At the front of the development queue, the South East Mananda oil field development is nearing completion.
South East Mananda illustrates Oil Search’s growing confidence in the region and its ability to tackle the precipitous highland terrain. It is significant on several fronts.
For a start it is PNG’s first new oil field development in a decade. It is also the company’s first new oil field development as an operator in the region since buying Chevron Niugini’s assets for US$97 million in October 2003.
In addition, it incorporates a technical audacity that stands out even in a region where amazing engineering feats are now commonplace.
South East Mananda was found by Chevron in 1991 and confirmed with a second well soon after. But reserves were disappointingly small and the prospect was considered too topographically challenging to enable economic development.
When Oil Search took over in 2003 it reassessed the reserves and came up with a figure of 30 million barrels of oil in place, a third of which could be considered recoverable.

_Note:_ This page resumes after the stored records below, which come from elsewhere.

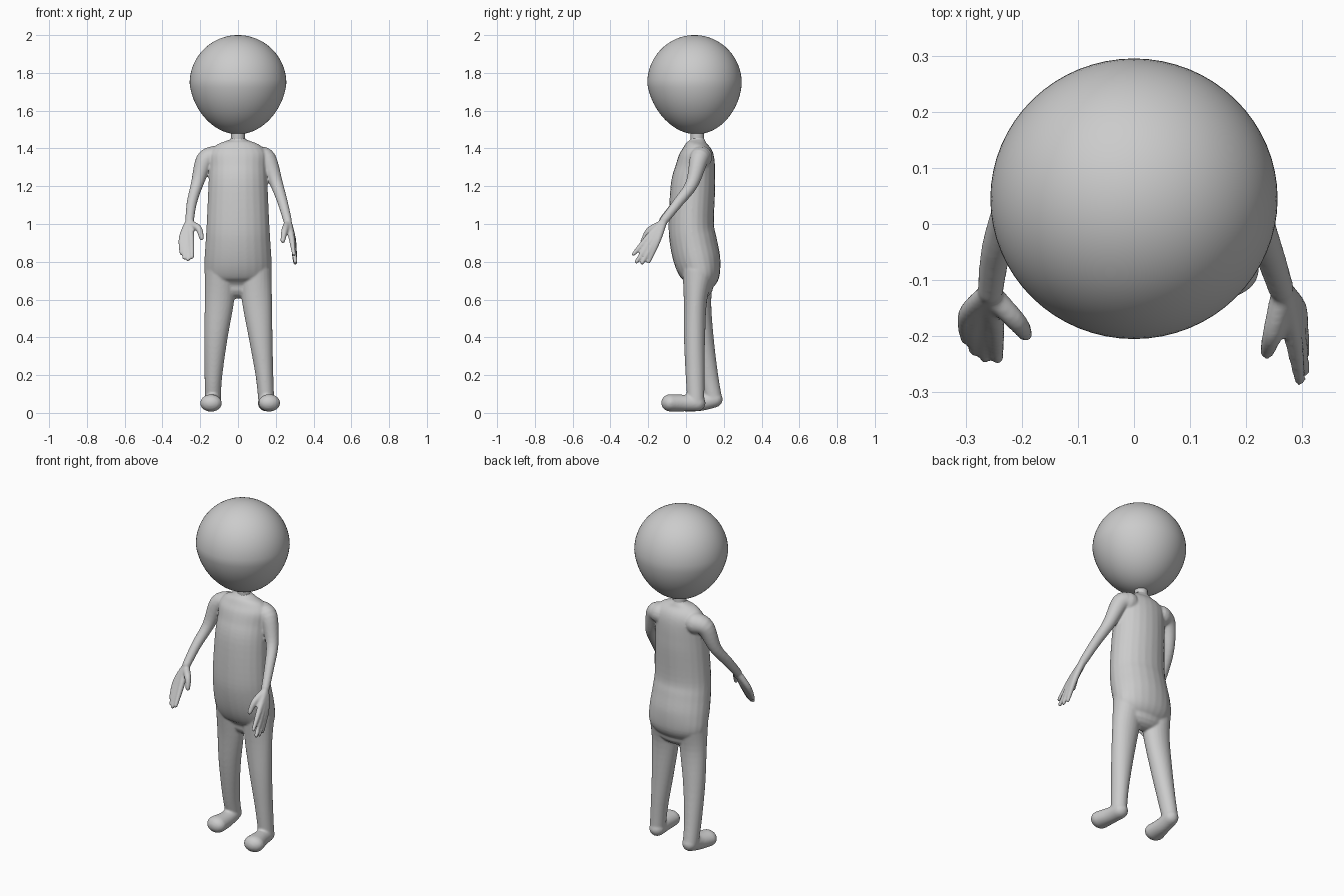
import bpy, bmesh, math
from mathutils import Vector

if "Cube" in bpy.data.objects:
    bpy.data.objects.remove(bpy.data.objects["Cube"])

SIDES = 24


def smooth_path(rings, steps=5):
    """Catmull-Rom interpolation through (x, y, z, ra, rb) rings."""
    p = [rings[0]] + rings + [rings[-1]]
    out = []
    for i in range(1, len(p) - 2):
        for s in range(steps):
            t = s / steps
            out.append([0.5 * (2 * b + (c - a) * t + (2 * a - 5 * b + 4 * c - d) * t * t
                               + (3 * b - a - 3 * c + d) * t ** 3)
                        for a, b, c, d in zip(*p[i - 1:i + 3])])
    return out + [list(rings[-1])]


def add_loft(bm, rings):
    """Closed tube of elliptical rings with rounded ends; ra lies along x."""
    path = smooth_path([tuple(r) if len(r) == 5 else (*r, r[3]) for r in rings])
    pts = [Vector(r[:3]) for r in path]
    n = len(pts)
    tans = [(pts[min(i + 1, n - 1)] - pts[max(i - 1, 0)]).normalized() for i in range(n)]
    stations = [(pts[i], tans[i], path[i][3], path[i][4]) for i in range(n)]

    def cap(station, sign):
        c, t, a, b = station
        r = min(a, b)
        return [(c + t * sign * r * math.sin(k), t, a * math.cos(k), b * math.cos(k))
                for k in (0.4, 0.8, 1.2, 1.45)]

    stations = cap(stations[0], -1)[::-1] + stations + cap(stations[-1], 1)
    loops = []
    for c, t, a, b in stations:
        u = (Vector((1, 0, 0)) - t * t.x).normalized()
        v = t.cross(u)
        loops.append([bm.verts.new(c + u * a * math.cos(k) + v * b * math.sin(k))
                      for k in (2 * math.pi * j / SIDES for j in range(SIDES))])
    for lo, hi in zip(loops, loops[1:]):
        for j in range(SIDES):
            k = (j + 1) % SIDES
            bm.faces.new((lo[j], lo[k], hi[k], hi[j]))
    bm.faces.new(loops[0][::-1])
    bm.faces.new(loops[-1])


def finish(name, bm):
    bmesh.ops.recalc_face_normals(bm, faces=bm.faces)
    for f in bm.faces:
        f.smooth = True
    mesh = bpy.data.meshes.new(name)
    bm.to_mesh(mesh)
    bm.free()
    ob = bpy.data.objects.new(name, mesh)
    bpy.context.collection.objects.link(ob)
    return ob


body = bmesh.new()

# torso, neck base down to the hips
add_loft(body, [(0, .06, 1.45, .036), (0, .06, 1.437, .07, .045), (0, .058, 1.415, .12, .065),
                (0, .057, 1.37, .152, .09), (0, .05, 1.3, .152, .105), (0, .037, 1.2, .157, .118),
                (0, .028, 1.0, .166, .12), (0, .04, .9, .172, .125), (0, .062, .8, .178, .122),
                (0, .08, .72, .174, .1), (0, .08, .67, .14, .065)])

# legs: left one forward, right one trailing
add_loft(body, [(.093, .065, .75, .085, .085), (.1, .05, .6, .08, .062), (.12, .045, .4, .063, .056),
                (.14, .048, .2, .047, .05), (.15, .052, .06, .042, .045)])
add_loft(body, [(-.093, .07, .75, .083, .085), (-.098, .072, .6, .078, .062), (-.117, .09, .4, .062, .056),
                (-.13, .12, .2, .047, .05), (-.133, .145, .08, .042, .045)])

# feet, heel to toe
add_loft(body, [(.148, .06, .052, .043, .043), (.155, -.01, .052, .046, .044), (.166, -.085, .053, .058, .046)])
add_loft(body, [(-.132, .152, .072, .042, .043), (-.135, .08, .055, .045, .044), (-.143, .005, .052, .058, .046)])

# arms, shoulder to wrist
add_loft(body, [(-.12, .08, 1.355, .06), (-.175, .065, 1.335, .05), (-.217, .03, 1.21, .033),
                (-.245, -.045, 1.11, .027), (-.256, -.12, 1.02, .023)])
add_loft(body, [(.11, .08, 1.355, .06), (.155, .068, 1.34, .05), (.205, .03, 1.21, .034),
                (.238, -.045, 1.11, .027), (.262, -.115, 1.02, .023)])

# hands: each finger runs from the wrist through its knuckle to the tip
hands = [
    ((-.257, -.12, 1.02),
     [((-.297, -.16, .93), (-.3, -.205, .845)), ((-.281, -.168, .92), (-.285, -.225, .82)),
      ((-.264, -.173, .915), (-.265, -.238, .812)), ((-.247, -.178, .925), (-.243, -.24, .825))],
     [(-.25, -.13, 1.0), (-.208, -.175, .975), (-.193, -.197, .925)]),
    ((.264, -.115, 1.02),
     [((.283, -.2, .93), (.296, -.278, .84)), ((.289, -.185, .915), (.303, -.262, .8)),
      ((.292, -.167, .908), (.303, -.232, .795)), ((.292, -.15, .912), (.3, -.198, .8))],
     [(.262, -.13, 1.0), (.247, -.195, .965), (.237, -.228, .91)]),
]
for wrist, fingers, thumb in hands:
    for knuckle, tip in fingers:
        add_loft(body, [(*wrist, .018), (*knuckle, .0165), (*tip, .0105)])
    add_loft(body, [(*p, r) for p, r in zip(thumb, (.02, .018, .013))])

# blend all limbs into one smooth skin
skin = finish("body", body)
remesh = skin.modifiers.new("blend", 'REMESH')
remesh.mode = 'VOXEL'
remesh.voxel_size = 0.006
remesh.use_smooth_shade = True
relax = skin.modifiers.new("relax", 'SMOOTH')
relax.factor = 0.5
relax.iterations = 6

# neck
neck = bmesh.new()
add_loft(neck, [(0, .06, 1.44, .036), (0, .058, 1.5, .036)])
finish("neck", neck)

# head: round ball, slightly narrower towards the neck
head = bmesh.new()
bmesh.ops.create_uvsphere(head, u_segments=64, v_segments=40, radius=1)
for v in head.verts:
    low = max(0, -v.co.z)
    narrow = 1 - 0.1 * low
    v.co = Vector((v.co.x * .256 * narrow, v.co.y * .25 * narrow + .045 + .01 * low, 1.745 + v.co.z * (.255 if v.co.z > 0 else .27)))
finish("head", head)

Ordinarily this would make the field marginal at best. But then a shift in PNG’s tax regime to enable pre-2001 undeveloped discoveries to receive a 30% tax rate, rather than the previous 50%, put the economics on a better footing.
Nevertheless, the field’s viability still depended on a low-cost development technique that was innovative enough to overcome the physical barrier of Hegigio Gorge – a gaping chasm half a kilometre deep and 470m wide that separates the field from the existing Agogo field facilities and the link to Kutubu production hub.
The answer has been the cable suspension bridge that will be completed this week. Helicopters flew the initial cables across the gap earlier this year. The pipeline on its supporting deck, hung from hundreds of individual strands attached to the main cables, was then pushed out one section at a time. Each section of pipe was welded to the one before as the operation progressed, much like work on an offshore laybarge.
The bridge is not for vehicle or foot traffic, although access will be possible for inspection and maintenance purposes via a gondola slung underneath.
With the field being more 1600 metres above sea level, bad weather and thick cloud prevented helicopter access and delayed progress during August and September. But October has had clearer weather and South East Mananda is now expected to come onstream early in 2006.
Three wells will produce at around 10,000 barrels a day. This is expected to boost overall PNG oil production from the current 55,000 b/d to more than 65,000 b/d for several years at least.
The bulk of South East Mananda is in development licence PDL2, but a recent survey suggests it may extend into adjoining exploration permit PPL219. This permit also contains the two large undrilled prospects known as Mananda Attic and Mananda Footwall, the potential of which has been enhanced by the new pipeline link to Kutubu. Mananda Attic will be slotted into Oil Search’s drilling program for the next 12-18 months.
Tomorrow – Oil Search looks at more exploration opportunities in PNG